Large language models and (non-)linguistic recursion,  as first author, with Gašper Beguš. Manuscript. University of California, Berkeley. 2023. manuscript_arXiv manuscript_lingbuzz

Large linguistic models: Analyzing theoretical linguistic abilities of LLMs,  as second author, with Gašper Beguš and Ryan Rhodes. Manuscript. University of California, Berkeley and Newark, NJ: Rutgers University. 2023. manuscript_arXiv manuscript_lingbuzz

In a collaborative project with Hannah Sande and Emily Clem, we document and analyze discontinuous vowel harmony in Guébie (Kru, ISO 639-3: gie) focus fronting. We propose a novel model of the phonology-syntax interface, where subparts of phonologically evaluated phases may undergo further movement.

Discontinuous vowel harmony in Guébie: Cyclic interleaving of syntax and phonology,  as third author, with Hannah Sande and Emily Clem. Language. Under revision.

Phonology-syntax interleaving in Guébie focus fronting,  as first author, with Hannah Sande. Paper presented at the 14th Brussels Conference on Generative Linguistics: Where syntax and phonology meet, KU Leuven Brussels Campus, Belgium. 2021. handout

I describe and analyze the prosodic structure of the verb in Paraguayan Guaraní (Tupian, ISO 639-3: gug). I show that the Paraguayan Guaraní (partially free) suffix order is determined by phonological subcategorization and prosodic well-formedness. I propose that the phenomenon of free affix order is not unified, but driven by either phonology or morphology, giving rise to two distinct typological profiles.

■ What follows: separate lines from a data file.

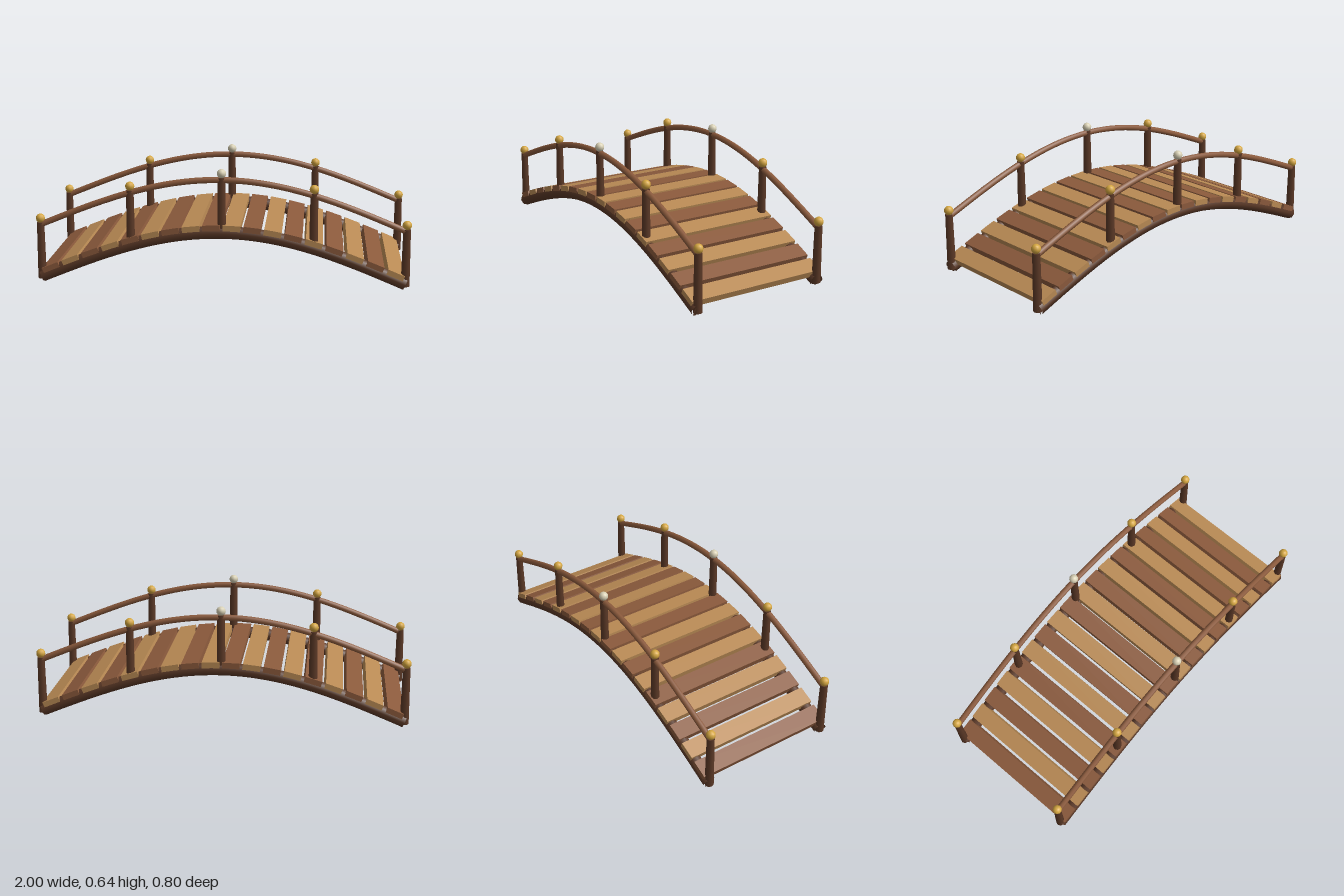
import * as THREE from 'three';

const HALF = 0.975;    // half span between end posts
const RISE = 0.26;     // height of the arch
const BASE = 0.0325;   // beam centre height at the ends
const SIDE = 0.364;    // z of beams, posts and rails

const archY = (t) => BASE + RISE * Math.sin(Math.PI * t);
const archX = (t) => -HALF + 2 * HALF * t;
const archAngle = (t) => Math.atan((RISE * Math.PI * Math.cos(Math.PI * t)) / (2 * HALF));

function material(name, color) {
  const m = new THREE.MeshStandardMaterial({ color });
  m.name = name;
  return m;
}

function add(parent, name, geometry, mat, x = 0, y = 0, z = 0) {
  const mesh = new THREE.Mesh(geometry, mat);
  mesh.name = name;
  mesh.position.set(x, y, z);
  parent.add(mesh);
  return mesh;
}

// Arched tube raised above the beam line
function archTube(offset, radius) {
  const points = [];
  for (let i = 0; i <= 24; i++) {
    points.push(new THREE.Vector3(archX(i / 24), archY(i / 24) + offset, 0));
  }
  return new THREE.TubeGeometry(new THREE.CatmullRomCurve3(points), 40, radius, 8, false);
}

export function createModel() {
  const bridge = new THREE.Group();
  bridge.name = 'archedFootbridge';

  const darkWood = material('dark timber', 0x5a3826);
  const redWood = material('red brown wood', 0x8b5a3c);
  const lightWood = material('light wood', 0xb98a54);
  const gold = material('gold', 0xd4a640);
  const pale = material('pale stone', 0xd8d0b4);

  // Deck planks following the arch, in alternating woods
  const deck = new THREE.Group();
  deck.name = 'deck';
  bridge.add(deck);
  const plankGeometry = new THREE.BoxGeometry(0.094, 0.037, 0.787);
  const count = 18;
  for (let i = 0; i < count; i++) {
    const t = (i + 0.5) / count;
    const plank = add(deck, 'plank', plankGeometry, i % 2 ? lightWood : redWood,
      archX(t), archY(t) + 0.026, 0);
    plank.rotation.z = archAngle(t);
  }

  const beamGeometry = archTube(0, 0.035);
  const railGeometry = archTube(0.2845, 0.0165);
  const capGeometry = new THREE.CircleGeometry(0.035, 8);
  const postGeometry = new THREE.CylinderGeometry(0.02, 0.0235, 0.31, 8);
  const knobGeometry = new THREE.SphereGeometry(0.025, 10, 8);

  for (const side of [1, -1]) {
    const railing = new THREE.Group();
    railing.name = side > 0 ? 'frontRailing' : 'backRailing';
    railing.position.z = side * SIDE;
    bridge.add(railing);

    add(railing, 'beam', beamGeometry, darkWood);
    add(railing, 'handrail', railGeometry, redWood);

    // Closed beam ends
    for (const t of [0, 1]) {
      const cap = add(railing, 'beamEnd', capGeometry, darkWood, archX(t), archY(t), 0);
      const dir = t ? 1 : -1;
      const a = archAngle(t);
      cap.lookAt(cap.position.clone().add(new THREE.Vector3(dir * Math.cos(a), dir * Math.sin(a), 0)));
    }

    // Posts with ball finials, pale at the crown
    for (let i = 0; i < 5; i++) {
      const t = i / 4;
      add(railing, 'post', postGeometry, darkWood, archX(t), archY(t) + 0.142, 0);
      add(railing, 'finial', knobGeometry, i === 2 ? pale : gold, archX(t), archY(t) + 0.3185, 0);
    }
  }
  return bridge;
}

Paraguayan Guaraní prosody and the typology of variable affix order.  Manuscript. University of California, Berkeley. 2022. manuscript

Paraguayan Guaraní and the typology of free affix order.  In: Proceedings of the Linguistic Society of America 7(1). 5159. Ed. by Patrick Farrell. Washington, DC: Linguistic Society of America. 2022. proceedings

Prosody drives Paraguayan Guaraní suffix order.  In: Supplemental Proceedings of the 2021 Annual Meeting on Phonology. Ed. by Peter Jurgec, Liisa Duncan, Emily Elfner, Yoonjung Kang, Alexei Kochetov, Brittney K. O'Neill, Avery Ozburn, Keren Rice, Nathan Sanders, Jessamyn Schertz, Nate Shaftoe, and Lisa Sullivan. Washington, DC: Linguistic Society of America. 2022. proceedings poster

In a collaborative project with Justin Bai, Nicholas Tomlin, and Kalinda Pride, we formalize a syntactic fragment of Yucatec Maya (Mayan, ISO 639-3: yua) in Sign-Based Construction Grammar. I argue against a nominalization analysis of the language's intransitive subjunctive control.

Yucatecan control and lexical categories in SBCG.  In: Proceedings of the 24th International Conference on Head-Driven Phrase Structure Grammar, pp. 162–178. Ed. by Stefan Müller. CSLI Publications. 2017. proceedings slides

Yucatec Maya in SBCG: A fragment,  as equal author, with Justin Bai, Kalinda Pride, and Nicholas Tomlin. Paper presented at the 24th International Conference on Head-Driven Phrase Structure Grammar, University of Kentucky, Lexington. 2017. slides grammar_signature

I have dabbled in other things, including Polish sociolinguistics and pragmatics, pied-piping, Garífuna prosody, philosophy, translation, and emojis.

Variable syntax of the Polish future imperfective.  Manuscript. University of California, Berkeley. 2023. manuscript slides

Pied-piping by Cyclic Agree: In defense of feature percolation.  Manuscript. University of California, Berkeley. 2021. manuscript

Wordhood and stress in Garífuna.  Manuscript. University of California, Berkeley. 2021. manuscript

Definiteness and word order in Polish.  Manuscript. Providence, RI: Brown University. 2018. manuscript

Marrying the prosentential theory of truth to formal semantics.  Manuscript. Providence, RI: Brown University. 2018. manuscript

A Wittgensteinian look on vagueness.Ivy League Undergraduate Research Journal 1, pp. 1–12. Ivy League Undergraduate Research Symposium. 2018. article

The end and the beginning  and  The three oddest things.  Translations of the poems  Koniec i początek  and  Trzy rzeczy najdziwniejsze  by Wisława Szymborska. Aldus, a Journal of Translation 8, pp. 6–13. 2016. translations

Proposal for a pretzel emoji,  as equal author, with Justin Bai. Unicode® Technical Committee Document Registry L2/16-374. 2016. document